Your dentist is in an ideal position to spot oral cancer at an early stage and they can identify symptoms during a routine examination, as well as during screening tests. Attending regular check-ups will help to prevent oral health diseases and promote good oral health, as well as ensuring that you get the treatment you need as quickly as possible in the event that you develop symptoms of oral cancer.

If you have any questions about oral cancer, the causes or symptoms, please do not hesitate to ask. You can also access a wealth of information on the Mouth Cancer Foundation website.


We take a look at gum disease and mouth cancer

June 1st, 2011

Gum disease is a much more common problem in the elderly than the young due to many more years of exposure to food and drink. The earliest stages of gum disease are reversible so seeing your dentist for a regular check-up will prevent gum disease from spiralling out of control resulting in tooth loss and dentures.

Common signs of gum disease:

  • Bleeding gums
  • Red, sore, swollen gums
  • Receding gums
  • Loose teeth
  • Changes in your bite
  • Changes on the fit of dentures
  • Persistent bad breath/bad taste in mouth

Mouth and throat cancer

Mouth and throat cancer are more likely to occur in the over 40’s so it is essential you are aware of the signs and symptoms.

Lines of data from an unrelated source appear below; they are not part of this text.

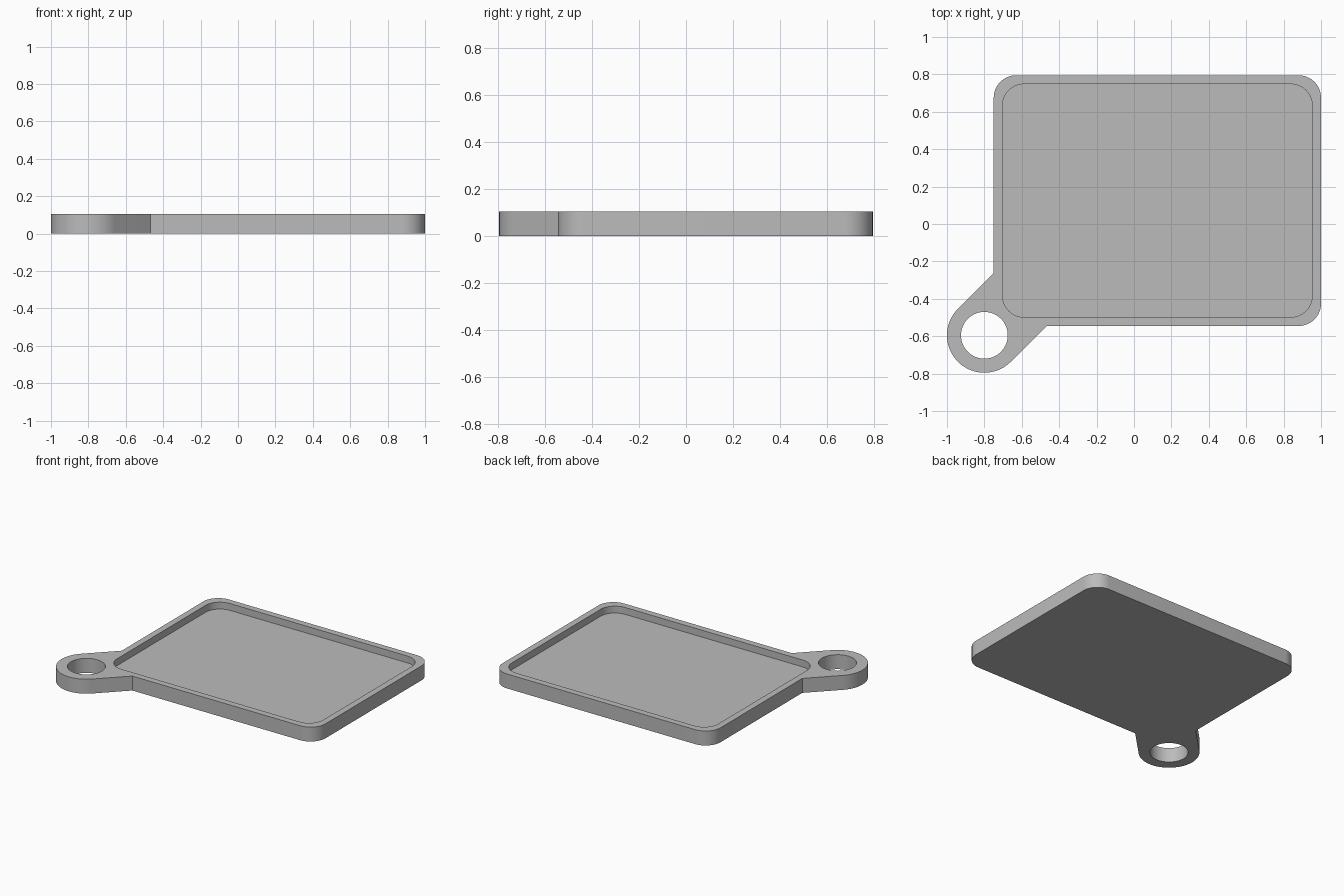
import bpy
import bmesh
from math import cos, sin, pi, radians

HEIGHT, FLOOR = 0.105, 0.055
RING, RING_R, HOLE_R = (-0.80, -0.595), 0.20, 0.125

if "Cube" in bpy.data.objects:
    bpy.data.objects.remove(bpy.data.objects["Cube"])

grey = bpy.data.materials.new("plain grey")
grey.use_nodes = True
colour = (0.5, 0.5, 0.5, 1)
grey.diffuse_color = colour
grey.node_tree.nodes["Principled BSDF"].inputs["Base Color"].default_value = colour


def arc(centre, r, start, end, steps):
    """Points on an arc, angles in degrees, counter-clockwise."""
    angles = [radians(start + (end - start) * i / steps) for i in range(steps + 1)]
    return [(centre[0] + r * cos(a), centre[1] + r * sin(a)) for a in angles]


def corners(x0, x1, y0, y1, r):
    """Rounded corners, starting at lower right."""
    centres = [(x1 - r, y0 + r), (x1 - r, y1 - r), (x0 + r, y1 - r), (x0 + r, y0 + r)]
    return [arc(c, r, 90 * i - 90, 90 * i, 16) for i, c in enumerate(centres)]


def prism(name, outline, z0, z1):
    bm = bmesh.new()
    base = bm.faces.new([bm.verts.new((x, y, z0)) for x, y in outline])
    top = bmesh.ops.extrude_face_region(bm, geom=[base], use_keep_orig=True)
    moved = [v for v in top["geom"] if isinstance(v, bmesh.types.BMVert)]
    bmesh.ops.translate(bm, verts=moved, vec=(0, 0, z1 - z0))
    bmesh.ops.recalc_face_normals(bm, faces=bm.faces)
    mesh = bpy.data.meshes.new(name)
    bm.to_mesh(mesh)
    bm.free()
    mesh.materials.append(grey)
    obj = bpy.data.objects.new(name, mesh)
    bpy.context.collection.objects.link(obj)
    return obj


# Tray outline: three rounded corners, the fourth replaced by a diagonal ring tab
X0, X1, Y0, Y1 = -0.75, 1.0, -0.545, 0.795
rounded = corners(X0, X1, Y0, Y1, 0.12)
outline = sum(rounded[:3], [])
shift = RING[1] - RING[0]
reach = RING_R * 2 ** 0.5
outline.append((X0, X0 + shift + reach))
outline += arc(RING, RING_R, 135, 315, 48)
outline.append((Y0 - shift + reach, Y0))
tray = prism("tray_with_ring_tab", outline, 0, HEIGHT)

# Cutters: shallow recess and through hole
rim = 0.047
recess = sum(corners(X0 + rim, X1 - rim, Y0 + rim, Y1 - rim, 0.115), [])
hole = arc(RING, HOLE_R, 0, 360, 64)[:-1]
cutters = [prism("recess_cutter", recess, FLOOR, HEIGHT + 0.1),
           prism("hole_cutter", hole, -0.1, HEIGHT + 0.1)]

bpy.ops.object.select_all(action="DESELECT")
bpy.context.view_layer.objects.active = tray
tray.select_set(True)
for cutter in cutters:
    cutter.hide_render = True
    mod = tray.modifiers.new(cutter.name, "BOOLEAN")
    mod.operation, mod.solver, mod.object = "DIFFERENCE", "EXACT", cutter
    bpy.ops.object.modifier_apply(modifier=mod.name)
    bpy.data.objects.remove(cutter)
bpy.ops.object.shade_smooth_by_angle(angle=radians(30))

Please see below for the signs and symptoms of mouth and throat cancer:

  • Sore in the mouth that bleeds and doesn’t heal
  • Colour changes in the mouth
  • Pain or lack of feeling in the oral vicinity
  • Difficulty eating, communicating or moving tongue or jaw
  • Change in teeth alignment
  • Lump/thickening in cheek
  • Loosening of teeth/pain around teeth
  • White/red patch on gums, tonsils or lining of mouth
  • Lump or thickening rough spot with a crust

Seeing your dentist regularly is the best way to identify and treat mouth and throat cancer in the initial phases.

Harley Street dentists can help you identify early signs of oral cancer

February 18th, 2011

Cancer is perhaps one word that puts fear into every human. That’s not really surprising when you realise that there are a large number of different types of carcinoma. Modern research however is making a marked inroad into both detecting the disease earlier, and even stopping it spreading.

Facts about oral cancer

One of the least known carcinomas is oral cancer, so it is perhaps a good idea to give you some facts. For instance, in the United States around 36,000 people are diagnosed with oral and pharyngeal cancer each year. From this number about 50 per cent will survive to at least a further 5 years. While on the surface this seems a good statistic, unfortunately, this figure has remained relatively constant for many, many years; decades in fact.

This is further exacerbated when you add in the number of associated throat cancers. Worldwide this is 640,000 cases per year. The major problem with oral cancer is not the difficulty in diagnosing; rather it tends to be diagnosed too late. By then the disease will have taken hold and is likely to be found at secondary sites such as the lymph nodes in the neck.

What’s more, unlike other carcinomas such as skin or lung cancer, where symptoms are more discernible, with oral cancer patients rarely, if ever, show particular signs. In short, there is no early warning. To make matters worse, even if you are successfully treated the risk of developing a secondary cancer is 20 times higher. This risk factor can also last for 5 to 10 years.

Oral cancer is basically a tumour occurring in the mouth, technically called the oral cavity. It results from the development of abnormal tissue in a specific area. This is called a lesion. While lesion types are different, most – approximately 90 per cent – are squamous cell carcinomas.

Detect symptoms for early diagnosis

While early diagnosis is still difficult, practitioners are now realising that it is advisable for individuals to keep a check on anything unusual occurring in the mouth. For example, keep an eye on any sore found that doesn’t heal within 2 weeks. Similarly, check on a prolonged sore throat or a numbness of the tongue or some other area of the mouth.

Other possible symptoms include a lump or swelling in the cheek, white or red patches on the gums, lining of the mouth, tongue or tonsils; prolonged difficulty swallowing or a problem moving the jawbone or the tongue is another potential sign.

Looking for cosmetic dentistry? Talk to Harley Street Dental Studio

The Harley Street Dental Studio has a vast range of services including an oral cancer check-up examination. For more information on any aspect of cosmetic dentistry contact us on 020 7636 5981.